Given data:
----

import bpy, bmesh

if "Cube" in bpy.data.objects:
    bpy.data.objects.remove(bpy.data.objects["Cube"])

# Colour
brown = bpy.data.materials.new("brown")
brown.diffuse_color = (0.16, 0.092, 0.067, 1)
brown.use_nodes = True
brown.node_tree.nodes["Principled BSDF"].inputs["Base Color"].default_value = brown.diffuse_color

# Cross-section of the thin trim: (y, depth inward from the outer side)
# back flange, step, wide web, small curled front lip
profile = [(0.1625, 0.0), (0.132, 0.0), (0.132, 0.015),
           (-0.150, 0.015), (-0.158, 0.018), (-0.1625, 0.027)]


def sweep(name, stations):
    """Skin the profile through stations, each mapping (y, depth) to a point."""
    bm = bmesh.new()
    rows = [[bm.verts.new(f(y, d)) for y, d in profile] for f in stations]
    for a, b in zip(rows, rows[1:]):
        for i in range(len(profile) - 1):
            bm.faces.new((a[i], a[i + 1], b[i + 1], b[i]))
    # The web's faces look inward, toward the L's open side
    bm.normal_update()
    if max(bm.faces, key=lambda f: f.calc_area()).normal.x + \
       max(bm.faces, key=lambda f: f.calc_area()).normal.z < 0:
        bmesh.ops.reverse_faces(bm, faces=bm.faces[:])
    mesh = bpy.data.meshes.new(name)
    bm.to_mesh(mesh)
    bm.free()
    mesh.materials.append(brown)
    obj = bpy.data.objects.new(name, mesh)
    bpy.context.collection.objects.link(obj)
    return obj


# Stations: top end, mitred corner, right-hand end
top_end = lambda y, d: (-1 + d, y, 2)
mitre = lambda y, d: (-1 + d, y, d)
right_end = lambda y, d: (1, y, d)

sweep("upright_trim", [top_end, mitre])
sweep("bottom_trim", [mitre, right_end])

----

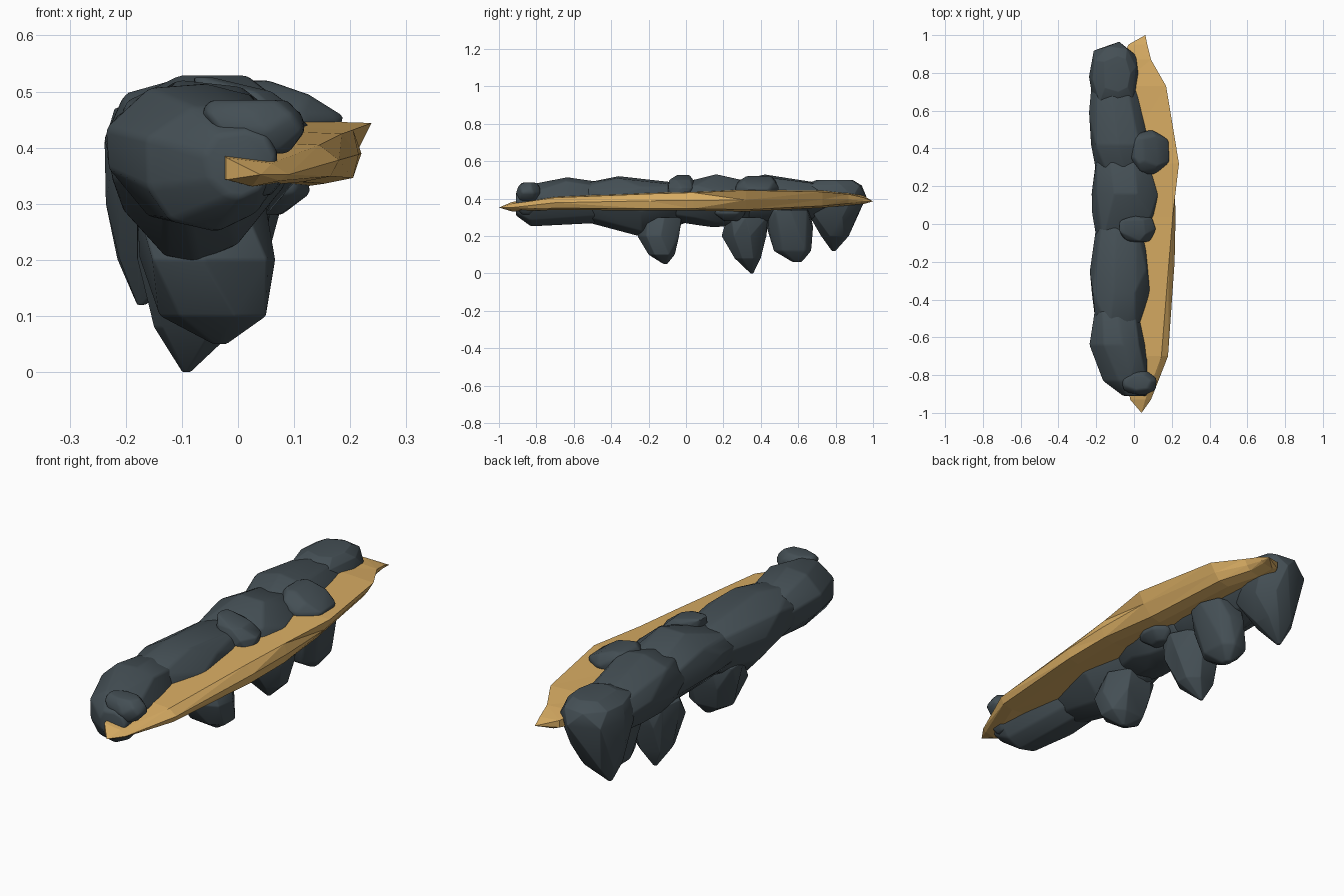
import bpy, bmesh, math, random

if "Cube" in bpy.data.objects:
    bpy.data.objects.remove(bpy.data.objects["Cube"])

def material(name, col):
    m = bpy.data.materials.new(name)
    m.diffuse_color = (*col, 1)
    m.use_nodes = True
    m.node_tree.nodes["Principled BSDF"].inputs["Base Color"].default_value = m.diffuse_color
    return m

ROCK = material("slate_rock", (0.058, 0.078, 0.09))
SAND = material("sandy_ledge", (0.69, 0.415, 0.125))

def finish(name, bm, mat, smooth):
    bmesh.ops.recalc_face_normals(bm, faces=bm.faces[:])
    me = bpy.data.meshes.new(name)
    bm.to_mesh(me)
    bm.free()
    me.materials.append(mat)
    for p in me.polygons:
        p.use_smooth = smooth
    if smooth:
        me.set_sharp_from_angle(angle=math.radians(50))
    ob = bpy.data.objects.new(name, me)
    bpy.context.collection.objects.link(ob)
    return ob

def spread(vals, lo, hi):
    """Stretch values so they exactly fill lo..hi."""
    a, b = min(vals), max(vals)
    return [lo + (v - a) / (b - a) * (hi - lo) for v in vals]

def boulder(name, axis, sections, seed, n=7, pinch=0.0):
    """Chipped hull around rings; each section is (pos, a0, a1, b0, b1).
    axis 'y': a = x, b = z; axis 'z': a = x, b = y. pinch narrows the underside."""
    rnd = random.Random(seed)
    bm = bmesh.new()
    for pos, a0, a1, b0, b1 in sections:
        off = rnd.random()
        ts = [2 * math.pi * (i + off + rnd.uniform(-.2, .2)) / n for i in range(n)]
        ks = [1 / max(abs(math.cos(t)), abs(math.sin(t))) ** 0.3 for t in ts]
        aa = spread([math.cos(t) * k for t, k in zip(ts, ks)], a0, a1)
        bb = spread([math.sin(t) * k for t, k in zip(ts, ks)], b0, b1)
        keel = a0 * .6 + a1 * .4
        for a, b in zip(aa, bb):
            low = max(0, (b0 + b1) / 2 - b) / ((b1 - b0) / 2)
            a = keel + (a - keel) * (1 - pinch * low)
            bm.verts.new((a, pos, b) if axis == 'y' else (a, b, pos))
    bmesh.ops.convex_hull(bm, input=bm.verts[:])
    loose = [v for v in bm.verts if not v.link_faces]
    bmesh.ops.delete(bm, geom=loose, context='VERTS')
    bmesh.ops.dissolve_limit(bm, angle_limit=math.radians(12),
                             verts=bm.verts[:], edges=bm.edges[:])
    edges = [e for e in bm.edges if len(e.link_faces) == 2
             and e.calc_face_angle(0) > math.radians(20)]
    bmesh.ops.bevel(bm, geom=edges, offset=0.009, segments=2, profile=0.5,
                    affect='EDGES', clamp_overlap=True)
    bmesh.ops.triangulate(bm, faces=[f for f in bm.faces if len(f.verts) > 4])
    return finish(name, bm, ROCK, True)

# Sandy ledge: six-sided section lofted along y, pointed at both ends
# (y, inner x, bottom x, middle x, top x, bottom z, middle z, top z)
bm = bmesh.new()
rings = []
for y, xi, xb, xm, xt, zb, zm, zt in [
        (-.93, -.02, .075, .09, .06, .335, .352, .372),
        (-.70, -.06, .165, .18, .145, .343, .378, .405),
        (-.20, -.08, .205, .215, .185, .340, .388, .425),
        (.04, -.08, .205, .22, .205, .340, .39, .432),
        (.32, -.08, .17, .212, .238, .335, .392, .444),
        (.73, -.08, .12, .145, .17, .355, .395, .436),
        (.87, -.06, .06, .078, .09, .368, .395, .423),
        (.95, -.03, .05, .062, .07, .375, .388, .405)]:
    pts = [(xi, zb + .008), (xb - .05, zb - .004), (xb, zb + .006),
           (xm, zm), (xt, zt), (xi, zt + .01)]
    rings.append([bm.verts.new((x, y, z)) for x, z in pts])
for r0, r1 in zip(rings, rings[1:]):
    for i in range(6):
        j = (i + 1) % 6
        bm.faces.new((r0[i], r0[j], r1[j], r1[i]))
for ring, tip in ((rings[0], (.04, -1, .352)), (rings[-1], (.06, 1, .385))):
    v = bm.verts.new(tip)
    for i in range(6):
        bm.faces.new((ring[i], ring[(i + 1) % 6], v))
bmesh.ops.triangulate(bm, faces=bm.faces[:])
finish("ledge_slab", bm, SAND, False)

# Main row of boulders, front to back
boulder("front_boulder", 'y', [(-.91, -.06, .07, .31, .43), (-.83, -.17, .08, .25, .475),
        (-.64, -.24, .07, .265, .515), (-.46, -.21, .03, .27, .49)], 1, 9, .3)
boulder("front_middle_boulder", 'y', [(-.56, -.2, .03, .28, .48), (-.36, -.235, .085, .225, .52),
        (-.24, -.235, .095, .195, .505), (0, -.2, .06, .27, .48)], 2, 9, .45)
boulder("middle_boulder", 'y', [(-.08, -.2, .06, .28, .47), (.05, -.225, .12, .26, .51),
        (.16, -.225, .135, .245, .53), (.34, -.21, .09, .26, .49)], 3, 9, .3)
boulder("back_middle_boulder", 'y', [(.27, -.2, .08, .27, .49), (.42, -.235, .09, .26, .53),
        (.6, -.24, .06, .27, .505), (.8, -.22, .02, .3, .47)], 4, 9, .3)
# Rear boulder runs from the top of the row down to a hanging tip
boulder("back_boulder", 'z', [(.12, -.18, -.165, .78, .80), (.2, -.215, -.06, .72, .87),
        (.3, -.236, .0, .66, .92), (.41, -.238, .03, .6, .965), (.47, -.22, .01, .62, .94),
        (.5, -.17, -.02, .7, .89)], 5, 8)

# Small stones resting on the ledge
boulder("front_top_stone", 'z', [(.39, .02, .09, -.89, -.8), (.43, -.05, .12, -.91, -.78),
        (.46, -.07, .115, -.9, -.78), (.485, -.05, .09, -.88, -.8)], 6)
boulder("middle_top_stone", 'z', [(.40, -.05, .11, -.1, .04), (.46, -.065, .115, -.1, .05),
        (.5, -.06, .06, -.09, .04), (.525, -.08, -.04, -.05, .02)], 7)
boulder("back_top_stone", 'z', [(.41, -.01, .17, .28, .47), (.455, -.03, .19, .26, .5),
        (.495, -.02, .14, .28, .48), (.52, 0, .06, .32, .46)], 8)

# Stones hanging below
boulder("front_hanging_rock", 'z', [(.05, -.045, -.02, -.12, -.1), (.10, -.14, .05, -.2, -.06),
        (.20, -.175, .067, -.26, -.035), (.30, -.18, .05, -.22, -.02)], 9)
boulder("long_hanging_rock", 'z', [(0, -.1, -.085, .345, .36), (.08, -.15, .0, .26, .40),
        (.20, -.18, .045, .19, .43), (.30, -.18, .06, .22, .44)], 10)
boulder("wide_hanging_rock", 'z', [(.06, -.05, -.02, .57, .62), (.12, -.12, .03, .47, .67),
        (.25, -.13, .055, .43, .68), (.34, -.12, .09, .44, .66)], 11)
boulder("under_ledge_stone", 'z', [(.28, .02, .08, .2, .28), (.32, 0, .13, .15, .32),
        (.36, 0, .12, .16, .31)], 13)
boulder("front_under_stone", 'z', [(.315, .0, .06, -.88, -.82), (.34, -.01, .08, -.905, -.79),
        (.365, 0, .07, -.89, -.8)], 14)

----

What you should do: Across the listing, count every line with the word "objects" in it. Answer with the number alone.

Answer for the task: 8